BEGIN SUPPLIED INFORMATION

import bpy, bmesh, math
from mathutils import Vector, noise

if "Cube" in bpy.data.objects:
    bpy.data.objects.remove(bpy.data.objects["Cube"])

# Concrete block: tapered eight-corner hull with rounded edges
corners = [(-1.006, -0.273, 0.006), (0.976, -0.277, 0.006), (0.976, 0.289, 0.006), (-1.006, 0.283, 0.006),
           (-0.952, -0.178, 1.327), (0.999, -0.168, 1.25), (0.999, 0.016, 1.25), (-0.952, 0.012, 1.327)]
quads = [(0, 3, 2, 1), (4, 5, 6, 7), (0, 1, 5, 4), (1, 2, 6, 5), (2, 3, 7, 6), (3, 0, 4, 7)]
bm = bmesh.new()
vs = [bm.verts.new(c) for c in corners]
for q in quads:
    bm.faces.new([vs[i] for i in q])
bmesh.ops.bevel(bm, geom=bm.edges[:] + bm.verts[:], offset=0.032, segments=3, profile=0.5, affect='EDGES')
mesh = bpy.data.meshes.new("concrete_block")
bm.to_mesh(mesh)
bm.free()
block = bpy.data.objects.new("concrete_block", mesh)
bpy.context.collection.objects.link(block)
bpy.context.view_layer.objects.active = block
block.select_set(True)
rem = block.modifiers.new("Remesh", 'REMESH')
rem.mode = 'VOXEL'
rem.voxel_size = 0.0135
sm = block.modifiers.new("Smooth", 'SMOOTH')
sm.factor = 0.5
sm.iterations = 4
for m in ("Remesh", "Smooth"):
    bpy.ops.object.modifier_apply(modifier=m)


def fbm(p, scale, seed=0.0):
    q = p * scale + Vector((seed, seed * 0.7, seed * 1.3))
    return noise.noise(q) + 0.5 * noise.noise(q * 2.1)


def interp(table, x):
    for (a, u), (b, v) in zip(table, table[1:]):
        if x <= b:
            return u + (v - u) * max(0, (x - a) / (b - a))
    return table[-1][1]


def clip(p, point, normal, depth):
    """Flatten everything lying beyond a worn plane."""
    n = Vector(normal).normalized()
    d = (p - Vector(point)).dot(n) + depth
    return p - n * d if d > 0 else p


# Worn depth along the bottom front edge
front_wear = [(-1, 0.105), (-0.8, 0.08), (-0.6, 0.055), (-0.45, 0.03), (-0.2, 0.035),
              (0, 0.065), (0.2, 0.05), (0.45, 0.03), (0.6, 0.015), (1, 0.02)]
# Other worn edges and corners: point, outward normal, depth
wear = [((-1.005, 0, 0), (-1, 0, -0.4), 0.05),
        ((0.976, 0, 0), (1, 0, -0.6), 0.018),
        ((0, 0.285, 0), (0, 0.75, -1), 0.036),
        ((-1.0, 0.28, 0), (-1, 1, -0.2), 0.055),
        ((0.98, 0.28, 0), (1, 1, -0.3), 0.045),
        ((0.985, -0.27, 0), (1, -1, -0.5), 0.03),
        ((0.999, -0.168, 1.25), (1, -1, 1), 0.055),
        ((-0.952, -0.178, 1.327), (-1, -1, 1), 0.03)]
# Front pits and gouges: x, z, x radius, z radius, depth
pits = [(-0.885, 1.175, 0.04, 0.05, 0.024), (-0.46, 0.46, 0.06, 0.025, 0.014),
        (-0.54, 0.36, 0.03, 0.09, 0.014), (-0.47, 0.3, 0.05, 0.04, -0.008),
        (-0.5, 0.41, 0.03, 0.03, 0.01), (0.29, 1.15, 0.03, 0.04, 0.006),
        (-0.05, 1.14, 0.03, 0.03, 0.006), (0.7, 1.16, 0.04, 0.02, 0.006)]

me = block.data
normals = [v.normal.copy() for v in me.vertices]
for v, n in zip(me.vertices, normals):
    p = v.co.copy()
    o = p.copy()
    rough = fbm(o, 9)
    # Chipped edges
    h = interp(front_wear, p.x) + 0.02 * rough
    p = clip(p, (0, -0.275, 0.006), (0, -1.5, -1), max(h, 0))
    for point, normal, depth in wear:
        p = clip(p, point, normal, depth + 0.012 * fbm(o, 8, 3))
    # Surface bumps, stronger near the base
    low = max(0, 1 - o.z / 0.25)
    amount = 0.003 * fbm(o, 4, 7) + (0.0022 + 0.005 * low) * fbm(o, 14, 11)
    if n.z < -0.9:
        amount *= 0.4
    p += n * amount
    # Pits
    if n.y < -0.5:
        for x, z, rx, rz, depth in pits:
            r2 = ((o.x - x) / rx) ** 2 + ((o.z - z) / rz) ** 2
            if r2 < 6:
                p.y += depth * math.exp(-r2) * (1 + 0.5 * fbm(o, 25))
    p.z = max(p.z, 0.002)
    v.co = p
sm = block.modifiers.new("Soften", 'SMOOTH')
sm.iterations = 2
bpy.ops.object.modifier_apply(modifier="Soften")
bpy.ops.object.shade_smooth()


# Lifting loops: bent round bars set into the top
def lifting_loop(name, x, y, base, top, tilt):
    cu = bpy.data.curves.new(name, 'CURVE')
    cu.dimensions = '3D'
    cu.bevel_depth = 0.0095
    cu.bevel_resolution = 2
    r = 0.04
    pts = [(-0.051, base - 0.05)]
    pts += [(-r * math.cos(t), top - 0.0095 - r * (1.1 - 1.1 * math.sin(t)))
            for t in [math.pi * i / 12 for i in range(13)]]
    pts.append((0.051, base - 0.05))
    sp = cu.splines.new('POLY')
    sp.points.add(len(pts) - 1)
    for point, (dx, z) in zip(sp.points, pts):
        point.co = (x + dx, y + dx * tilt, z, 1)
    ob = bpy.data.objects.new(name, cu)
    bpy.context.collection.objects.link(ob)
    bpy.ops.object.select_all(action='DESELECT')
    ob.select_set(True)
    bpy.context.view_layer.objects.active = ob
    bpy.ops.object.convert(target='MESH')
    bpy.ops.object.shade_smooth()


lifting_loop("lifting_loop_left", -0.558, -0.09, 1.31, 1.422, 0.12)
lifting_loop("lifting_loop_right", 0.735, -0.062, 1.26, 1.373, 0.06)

END SUPPLIED INFORMATION

PROBLEM DESCRIPTION >>
Pull out every line from the one with "cu = bpy.data.curves.new(name, 'CURVE')" to the end of the listing, and output only those.

YOUR SOLUTION >>
    cu = bpy.data.curves.new(name, 'CURVE')
    cu.dimensions = '3D'
    cu.bevel_depth = 0.0095
    cu.bevel_resolution = 2
    r = 0.04
    pts = [(-0.051, base - 0.05)]
    pts += [(-r * math.cos(t), top - 0.0095 - r * (1.1 - 1.1 * math.sin(t)))
            for t in [math.pi * i / 12 for i in range(13)]]
    pts.append((0.051, base - 0.05))
    sp = cu.splines.new('POLY')
    sp.points.add(len(pts) - 1)
    for point, (dx, z) in zip(sp.points, pts):
        point.co = (x + dx, y + dx * tilt, z, 1)
    ob = bpy.data.objects.new(name, cu)
    bpy.context.collection.objects.link(ob)
    bpy.ops.object.select_all(action='DESELECT')
    ob.select_set(True)
    bpy.context.view_layer.objects.active = ob
    bpy.ops.object.convert(target='MESH')
    bpy.ops.object.shade_smooth()


lifting_loop("lifting_loop_left", -0.558, -0.09, 1.31, 1.422, 0.12)
lifting_loop("lifting_loop_right", 0.735, -0.062, 1.26, 1.373, 0.06)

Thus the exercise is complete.